## Required action
Each line in the data holding "radius" should be listed.

Records from a data source:
::::::::::

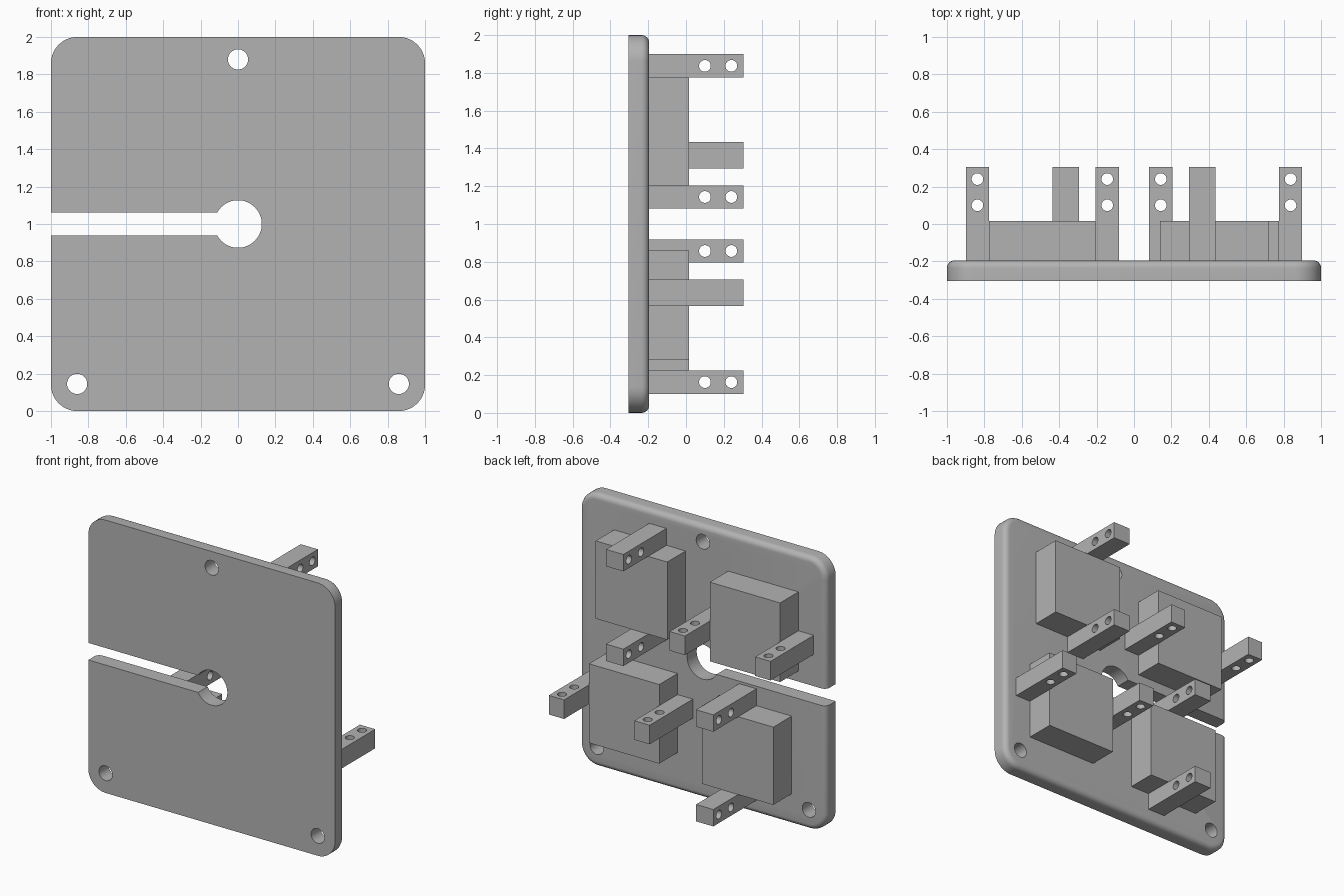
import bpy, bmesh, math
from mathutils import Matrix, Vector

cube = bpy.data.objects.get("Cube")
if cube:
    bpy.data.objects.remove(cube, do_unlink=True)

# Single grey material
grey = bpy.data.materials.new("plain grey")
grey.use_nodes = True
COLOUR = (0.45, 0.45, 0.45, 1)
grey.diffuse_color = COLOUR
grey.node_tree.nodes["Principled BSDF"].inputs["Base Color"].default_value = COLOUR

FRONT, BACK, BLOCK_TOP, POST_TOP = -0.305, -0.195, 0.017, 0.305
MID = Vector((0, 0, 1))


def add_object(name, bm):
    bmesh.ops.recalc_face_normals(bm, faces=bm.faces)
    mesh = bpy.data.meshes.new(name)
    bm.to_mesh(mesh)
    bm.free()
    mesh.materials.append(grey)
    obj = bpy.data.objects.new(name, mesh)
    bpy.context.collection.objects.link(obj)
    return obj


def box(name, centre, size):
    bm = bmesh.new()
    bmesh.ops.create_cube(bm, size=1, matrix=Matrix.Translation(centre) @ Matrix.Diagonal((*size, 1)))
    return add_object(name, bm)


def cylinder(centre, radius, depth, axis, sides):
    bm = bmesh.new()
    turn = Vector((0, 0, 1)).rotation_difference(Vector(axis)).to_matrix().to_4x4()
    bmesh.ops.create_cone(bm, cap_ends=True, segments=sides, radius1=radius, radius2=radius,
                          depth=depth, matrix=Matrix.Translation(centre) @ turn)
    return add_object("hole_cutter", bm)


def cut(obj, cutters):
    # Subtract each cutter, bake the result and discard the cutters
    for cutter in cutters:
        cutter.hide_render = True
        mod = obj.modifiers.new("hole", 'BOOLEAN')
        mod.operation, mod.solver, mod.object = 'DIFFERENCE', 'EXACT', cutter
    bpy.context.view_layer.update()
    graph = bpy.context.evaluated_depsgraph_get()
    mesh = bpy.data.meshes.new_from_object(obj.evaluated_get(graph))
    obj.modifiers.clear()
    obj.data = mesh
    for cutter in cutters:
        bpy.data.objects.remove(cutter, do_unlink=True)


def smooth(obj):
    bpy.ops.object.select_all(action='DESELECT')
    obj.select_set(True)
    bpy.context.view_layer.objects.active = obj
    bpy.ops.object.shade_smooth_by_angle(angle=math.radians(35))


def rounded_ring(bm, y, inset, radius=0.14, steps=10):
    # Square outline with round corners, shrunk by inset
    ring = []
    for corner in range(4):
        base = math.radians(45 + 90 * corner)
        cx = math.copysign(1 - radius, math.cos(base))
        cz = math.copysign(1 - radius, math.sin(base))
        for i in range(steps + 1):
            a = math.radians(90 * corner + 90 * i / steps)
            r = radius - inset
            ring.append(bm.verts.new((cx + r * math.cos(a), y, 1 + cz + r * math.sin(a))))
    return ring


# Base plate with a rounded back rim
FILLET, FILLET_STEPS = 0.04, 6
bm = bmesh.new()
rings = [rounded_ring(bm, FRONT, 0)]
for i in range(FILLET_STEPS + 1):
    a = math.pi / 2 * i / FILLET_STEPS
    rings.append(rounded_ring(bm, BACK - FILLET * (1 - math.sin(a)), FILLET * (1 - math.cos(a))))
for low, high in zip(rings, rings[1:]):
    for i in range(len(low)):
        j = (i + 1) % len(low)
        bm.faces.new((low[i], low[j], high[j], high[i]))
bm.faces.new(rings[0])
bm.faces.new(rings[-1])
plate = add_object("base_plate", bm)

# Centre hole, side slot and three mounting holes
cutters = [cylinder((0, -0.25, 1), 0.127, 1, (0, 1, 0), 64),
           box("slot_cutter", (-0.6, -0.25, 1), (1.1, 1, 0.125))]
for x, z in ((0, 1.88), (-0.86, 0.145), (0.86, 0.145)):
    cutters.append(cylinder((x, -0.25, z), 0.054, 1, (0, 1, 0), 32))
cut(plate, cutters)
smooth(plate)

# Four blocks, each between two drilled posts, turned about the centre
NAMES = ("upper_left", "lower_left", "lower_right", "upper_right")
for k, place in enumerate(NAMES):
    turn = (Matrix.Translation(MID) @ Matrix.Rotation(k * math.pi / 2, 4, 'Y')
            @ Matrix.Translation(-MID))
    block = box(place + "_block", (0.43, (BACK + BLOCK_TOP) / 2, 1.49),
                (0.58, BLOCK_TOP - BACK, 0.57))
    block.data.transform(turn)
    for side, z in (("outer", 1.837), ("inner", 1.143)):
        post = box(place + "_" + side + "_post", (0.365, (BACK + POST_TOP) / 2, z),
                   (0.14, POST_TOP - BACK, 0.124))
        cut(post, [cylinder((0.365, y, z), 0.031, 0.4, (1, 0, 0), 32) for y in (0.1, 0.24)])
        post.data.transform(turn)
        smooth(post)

::::::::::

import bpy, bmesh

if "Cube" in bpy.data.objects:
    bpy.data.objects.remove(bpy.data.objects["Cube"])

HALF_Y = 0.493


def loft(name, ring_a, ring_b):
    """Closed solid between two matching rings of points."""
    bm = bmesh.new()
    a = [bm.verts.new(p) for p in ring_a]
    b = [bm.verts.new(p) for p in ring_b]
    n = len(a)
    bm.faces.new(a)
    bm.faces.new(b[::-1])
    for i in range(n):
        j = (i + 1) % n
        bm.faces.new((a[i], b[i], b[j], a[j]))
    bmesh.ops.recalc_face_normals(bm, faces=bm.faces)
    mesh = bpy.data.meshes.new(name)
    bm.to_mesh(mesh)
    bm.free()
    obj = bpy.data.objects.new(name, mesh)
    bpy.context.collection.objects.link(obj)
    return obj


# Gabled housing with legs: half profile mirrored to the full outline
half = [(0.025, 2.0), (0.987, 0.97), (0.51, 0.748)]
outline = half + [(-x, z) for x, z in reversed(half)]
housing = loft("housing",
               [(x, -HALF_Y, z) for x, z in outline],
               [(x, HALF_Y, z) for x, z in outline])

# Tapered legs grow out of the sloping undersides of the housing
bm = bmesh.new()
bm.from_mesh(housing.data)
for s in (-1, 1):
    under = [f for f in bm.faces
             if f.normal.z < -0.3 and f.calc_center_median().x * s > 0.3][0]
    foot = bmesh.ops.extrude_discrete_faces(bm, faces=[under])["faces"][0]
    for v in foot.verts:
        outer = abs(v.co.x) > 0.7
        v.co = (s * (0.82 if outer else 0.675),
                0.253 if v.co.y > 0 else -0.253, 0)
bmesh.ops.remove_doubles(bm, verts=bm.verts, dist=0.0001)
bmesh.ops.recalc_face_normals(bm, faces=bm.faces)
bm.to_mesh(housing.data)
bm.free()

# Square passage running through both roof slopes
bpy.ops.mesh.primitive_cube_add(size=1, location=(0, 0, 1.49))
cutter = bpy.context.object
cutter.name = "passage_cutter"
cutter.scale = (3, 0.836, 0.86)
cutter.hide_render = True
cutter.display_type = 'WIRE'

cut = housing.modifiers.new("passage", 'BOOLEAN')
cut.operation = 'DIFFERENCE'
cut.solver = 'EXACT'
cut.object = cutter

::::::::::

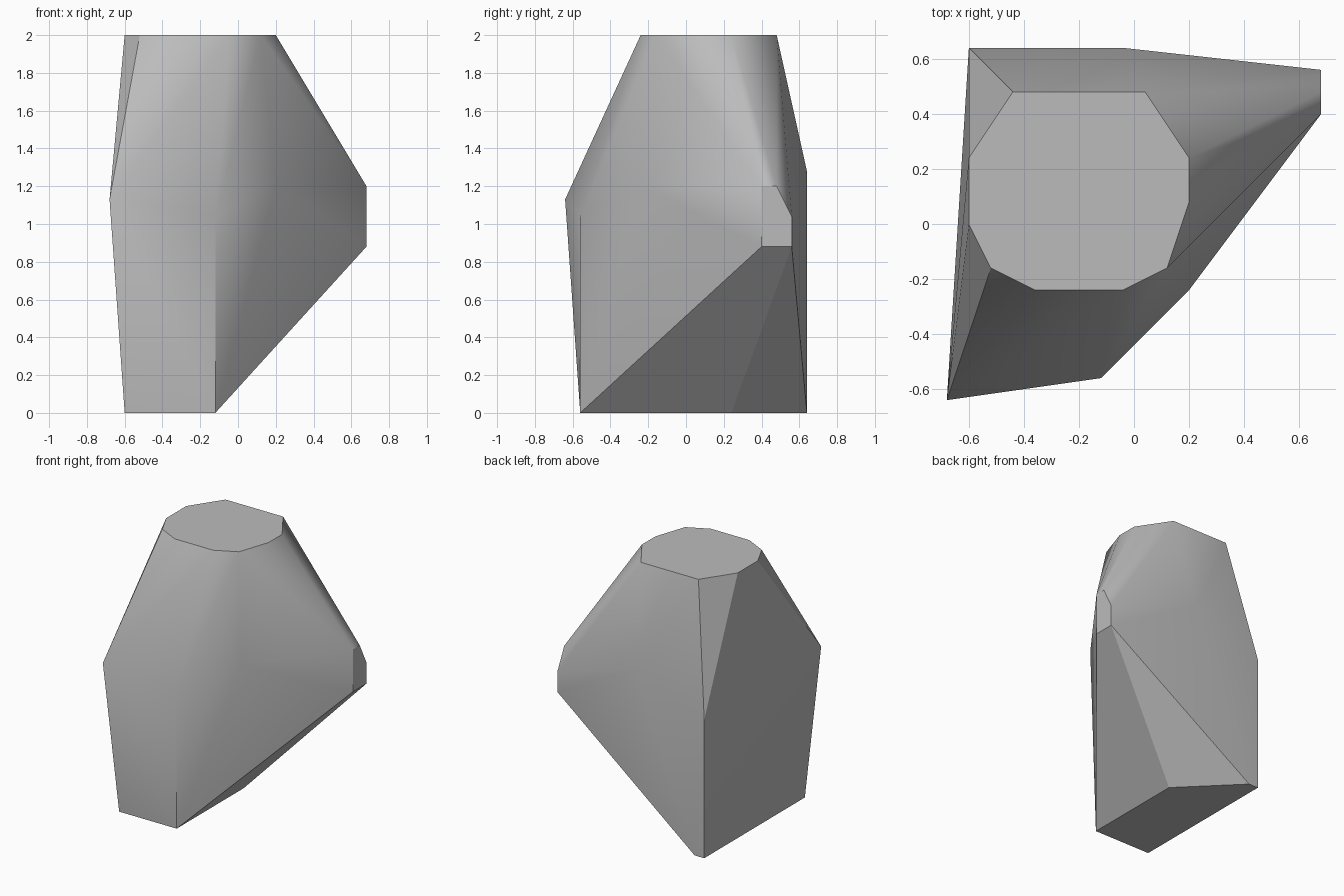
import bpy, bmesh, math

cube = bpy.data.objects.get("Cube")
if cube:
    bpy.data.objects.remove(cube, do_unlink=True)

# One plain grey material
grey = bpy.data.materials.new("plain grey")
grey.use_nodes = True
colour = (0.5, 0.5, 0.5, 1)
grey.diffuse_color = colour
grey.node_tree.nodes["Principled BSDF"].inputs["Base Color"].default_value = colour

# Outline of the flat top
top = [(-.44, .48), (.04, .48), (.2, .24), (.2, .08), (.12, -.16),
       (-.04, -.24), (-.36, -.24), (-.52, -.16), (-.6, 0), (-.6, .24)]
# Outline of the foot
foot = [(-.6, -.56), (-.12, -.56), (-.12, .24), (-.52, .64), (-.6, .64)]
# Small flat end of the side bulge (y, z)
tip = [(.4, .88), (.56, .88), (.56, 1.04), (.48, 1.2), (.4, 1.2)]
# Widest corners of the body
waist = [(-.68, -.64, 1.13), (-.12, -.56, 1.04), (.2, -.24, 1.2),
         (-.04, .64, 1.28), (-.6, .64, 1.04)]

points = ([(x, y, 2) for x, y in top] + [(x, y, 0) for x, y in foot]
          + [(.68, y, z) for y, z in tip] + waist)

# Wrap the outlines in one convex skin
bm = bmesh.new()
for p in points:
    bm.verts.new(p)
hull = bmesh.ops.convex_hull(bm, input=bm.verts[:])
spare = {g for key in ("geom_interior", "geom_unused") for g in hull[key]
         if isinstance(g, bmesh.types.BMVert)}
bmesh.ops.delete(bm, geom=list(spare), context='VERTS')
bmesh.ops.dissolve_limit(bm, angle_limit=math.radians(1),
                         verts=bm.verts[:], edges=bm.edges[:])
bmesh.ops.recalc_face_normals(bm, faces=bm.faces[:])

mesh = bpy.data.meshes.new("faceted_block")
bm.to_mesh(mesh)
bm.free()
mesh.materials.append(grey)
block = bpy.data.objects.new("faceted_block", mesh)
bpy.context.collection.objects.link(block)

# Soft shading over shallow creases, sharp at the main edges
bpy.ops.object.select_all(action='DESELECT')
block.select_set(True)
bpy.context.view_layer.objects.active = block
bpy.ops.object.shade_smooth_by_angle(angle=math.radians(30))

::::::::::

## Exercise answer
def cylinder(centre, radius, depth, axis, sides):
    bmesh.ops.create_cone(bm, cap_ends=True, segments=sides, radius1=radius, radius2=radius,
def rounded_ring(bm, y, inset, radius=0.14, steps=10):
        cx = math.copysign(1 - radius, math.cos(base))
        cz = math.copysign(1 - radius, math.sin(base))
            r = radius - inset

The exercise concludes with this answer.